▶ [WHAT NEEDS TO BE DONE] Lines containing "location": state how many there are in these entries, and write only that number.

▶ [EXTRACTED MATERIAL]

=== Section Start ===

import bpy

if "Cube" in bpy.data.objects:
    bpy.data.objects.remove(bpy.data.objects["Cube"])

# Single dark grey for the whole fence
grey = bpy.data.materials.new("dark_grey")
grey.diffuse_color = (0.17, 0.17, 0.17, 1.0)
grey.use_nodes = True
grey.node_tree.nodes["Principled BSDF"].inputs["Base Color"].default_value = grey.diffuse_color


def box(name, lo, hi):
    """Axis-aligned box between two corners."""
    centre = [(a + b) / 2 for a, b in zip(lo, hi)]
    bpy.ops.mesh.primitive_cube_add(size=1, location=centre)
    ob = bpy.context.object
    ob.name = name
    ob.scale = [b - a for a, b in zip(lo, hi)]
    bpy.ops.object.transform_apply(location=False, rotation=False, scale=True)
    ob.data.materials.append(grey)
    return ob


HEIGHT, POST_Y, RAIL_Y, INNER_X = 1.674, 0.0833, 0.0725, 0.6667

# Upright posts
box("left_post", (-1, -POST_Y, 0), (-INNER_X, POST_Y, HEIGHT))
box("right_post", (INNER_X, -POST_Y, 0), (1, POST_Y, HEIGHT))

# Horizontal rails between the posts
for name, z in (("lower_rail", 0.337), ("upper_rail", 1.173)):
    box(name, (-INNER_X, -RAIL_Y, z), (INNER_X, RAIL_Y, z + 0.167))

=== Section End ===

▶ [EXERCISE RESPONSE] 2